I don’t think that either of the usual PASCALs (Hi-Soft and COMPAS) give any
indication of which of their statements and commands are non-standard as far as
the ISO definition is concerned, but Prospero’s Pro-Pascal and ProFortran do.
Is is always a good idea to include in a REM or COMMENT statement, the version
of the language which you have used if it is not the ‘portable’ type.
This is one bit of program development which is so often skimped. A fabulous
program which has all the bells and whistles one could ever imagine and which
everyone will want to use isn’t going to inspire much confidence if the listing
is untidy, disorganized or poorly commented. An incompletely commented program
might be all right if it works all the time but what happens if you want to
modify it later and you’ve forgotten why you put in particular bit of code.
Are your variable names sensible – it is helpful to use T for the sum of a
series of numbers and N for the total umber of observations – rather than Q or
Z for example? Screen or printer output should be helpful – if you want a
response to a prompt on the screen, put in a few words to request the input –
such as ‘Number of observations’. Similarly, results, whether on the screen or
printer should have some explanation – auch as headings for columns.
‘Prettyprinting’ is a rather ‘twee’ way of expressing the advantage of (for
example} indenting parts of a program listing – it was first used by Nagin and
Ledgard in 1978 as a means of pointing out the advantages (for following program
logic) of various levels of indentation caused by typing spaces before the
statements – thus nested FOR...NEXT loops could be traced very easily if the
second and subsequent loops were indented by 2 of 3 spaces. COMAL does this
automatically. A tidy screen or printer display of results is more easily
understood and some ‘prettyprinting’ here is achieved by spaces or the use of
tabs or particular print field descriptors The readability of a listing is
improved by blank comment lines in appropriate places.
For many people, particularly those not familiar with a program, adequate
documentation is essential, so its provision is a major and often disliked part

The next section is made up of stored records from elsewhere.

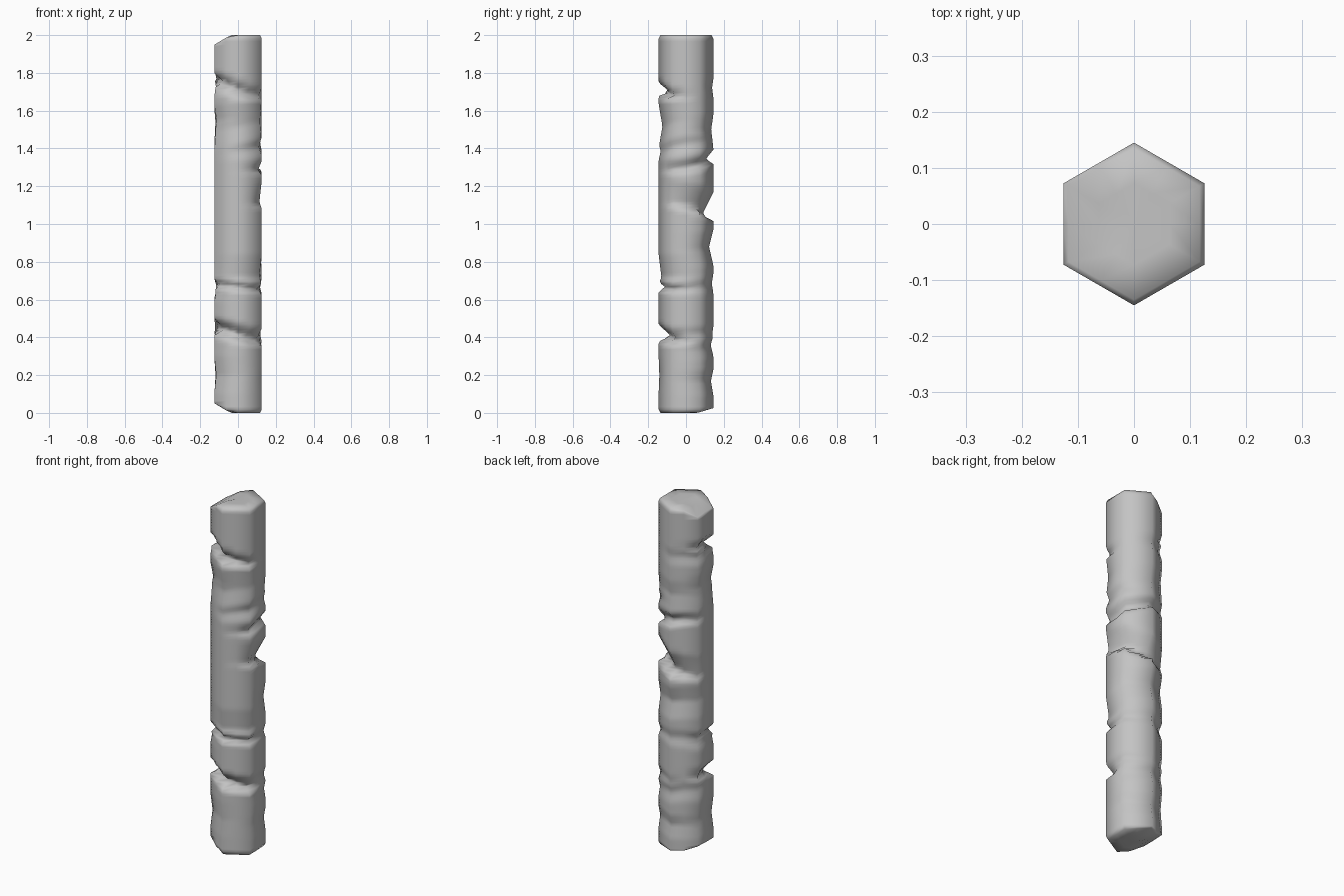
import bpy
import bmesh
from math import sin, cos, pi, radians

cube = bpy.data.objects.get("Cube")
if cube:
    bpy.data.objects.remove(cube)

RADIUS, SIDES, RINGS = 0.145, 12, 130

# Chips: direction, height, depth share, reach above, reach below, slant, spread
CHIPS = [
    (245, 1.72, 0.42, 0.05, 0.02, -0.35, 0.3),
    (265, 0.665, 0.26, 0.03, 0.02, -0.1, 0.5),
    (258, 0.415, 0.45, 0.06, 0.03, -0.25, 0.4),
    (50, 1.32, 0.28, 0.05, 0.025, 0.25, 0.4),
    (58, 1.07, 0.42, 0.12, 0.03, -0.3, 0.2),
    # Shallow wear
    (275, 1.52, 0.14, 0.12, 0.12, 0.2, 0.0),
    (330, 1.41, 0.12, 0.05, 0.05, 0.2, 0.1),
    (300, 0.72, 0.12, 0.12, 0.04, 0.0, 0.0),
    (90, 0.88, 0.16, 0.09, 0.1, 0.1, 0.0),
    (90, 1.5, 0.08, 0.08, 0.1, 0.0, 0.0),
    (90, 0.36, 0.1, 0.05, 0.06, 0.2, 0.1),
    (80, 0.17, 0.09, 0.06, 0.08, 0.0, 0.1),
    (150, 0.66, 0.12, 0.05, 0.05, -0.2, 0.0),
    (200, 0.2, 0.08, 0.1, 0.1, 0.0, 0.0),
    (210, 1.55, 0.1, 0.08, 0.1, 0.1, 0.0),
    (30, 0.67, 0.08, 0.04, 0.04, 0.0, 0.0),
    (30, 0.42, 0.08, 0.04, 0.04, 0.0, 0.0),
    (150, 1.72, 0.1, 0.05, 0.05, 0.0, 0.0),
]


def hex_radius(angle):
    """Distance to the hexagon outline, with corners on the y axis."""
    off = (angle - pi / 2 + pi / 6) % (pi / 3) - pi / 6
    return RADIUS * cos(pi / 6) / cos(pi / 6 - abs(off))


def worn(angle, z):
    """Share of the full radius left after the chips."""
    loss = 0
    for direction, height, depth, up, down, slant, spread in CHIPS:
        d = angle - radians(direction)
        dz = z - height - slant * RADIUS * sin(d)
        fall = max(0, 1 - abs(dz) / (up if dz > 0 else down))
        loss = max(loss, depth * fall * min(1, max(0, cos(d) + spread)))
    return 1 - loss


def trim(x, y, z):
    """Slope the broken ends down on one side."""
    top = 2 + 0.6 * min(0, x + 0.04)
    bottom = -0.6 * min(0, x + 0.04) + 0.3 * max(0, y - 0.06)
    return x, y, min(max(z, bottom), top)


bm = bmesh.new()
levels = [(0, 0.5), (0, 0.93)]
levels += [(0.018 + 1.964 * i / RINGS, 1) for i in range(RINGS + 1)]
levels += [(2, 0.93), (2, 0.5)]
rings = []
for z, scale in levels:
    ring = []
    for i in range(SIDES):
        a = pi / 2 + 2 * pi * i / SIDES
        r = hex_radius(a) * scale * worn(a, z)
        ring.append(bm.verts.new(trim(r * cos(a), r * sin(a), z)))
    rings.append(ring)

# Walls and end caps
for low, high in zip(rings, rings[1:]):
    for i in range(SIDES):
        j = (i + 1) % SIDES
        bm.faces.new((low[i], low[j], high[j], high[i]))
for ring, z in ((rings[0], 0), (rings[-1], 2)):
    centre = bm.verts.new((0, 0, z))
    for i in range(SIDES):
        bm.faces.new((ring[i], ring[(i + 1) % SIDES], centre))
bmesh.ops.remove_doubles(bm, verts=bm.verts, dist=0.0005)
bmesh.ops.recalc_face_normals(bm, faces=bm.faces)
for face in bm.faces:
    face.smooth = True

mesh = bpy.data.meshes.new("stone_pillar")
bm.to_mesh(mesh)
bm.free()
pillar = bpy.data.objects.new("stone_pillar", mesh)
bpy.context.collection.objects.link(pillar)

stone = bpy.data.materials.new("grey_stone")
stone.use_nodes = True
colour = (0.55, 0.55, 0.55, 1)
stone.diffuse_color = colour
stone.node_tree.nodes["Principled BSDF"].inputs["Base Color"].default_value = colour
mesh.materials.append(stone)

of program development. If a program is for your own use, why bother? The
trouble is that one’s memory is not faultless and a lot of time and temper can
be wasted, A good example of documentation is that provided with the various
PEN programs – well set out and comprehensible to the average dodo. We all know
of bad examples!
In an ideal world, our carefully written, well-documented program would produce
the right results from whatever data we stuffed into it – or it would do in
other ways, what it was designed for. Unfortunately, this is rarely the case
and even after extensive debugging, it may still refuse to function properly. A
program should, once it has been found to be error-free, both in terams of syntax
(confusion of 1 and I, 2 and Z or 0 and O, for example or the wrong number of
brackets) and the results obtained, be ‘error-trapped’ so that an incorrect or
out-of-range input does not throw it into a state of utter confusion so that the
machine crashes or an incorrect result is output. This takes a litte time to
organise but is well worthwhile. Test data may work perfectly but real data may
produce odd results so one’s test data should, where possible, include values
lying at the extremes which are likely to be encountered. Commercial packages
are variable in this respect – some ‘throw a wobbly’ if bad data are encountered
but the majority are designed to cope with this eventuality and allow some user-intervention
to correct the situation after the package bas produced an error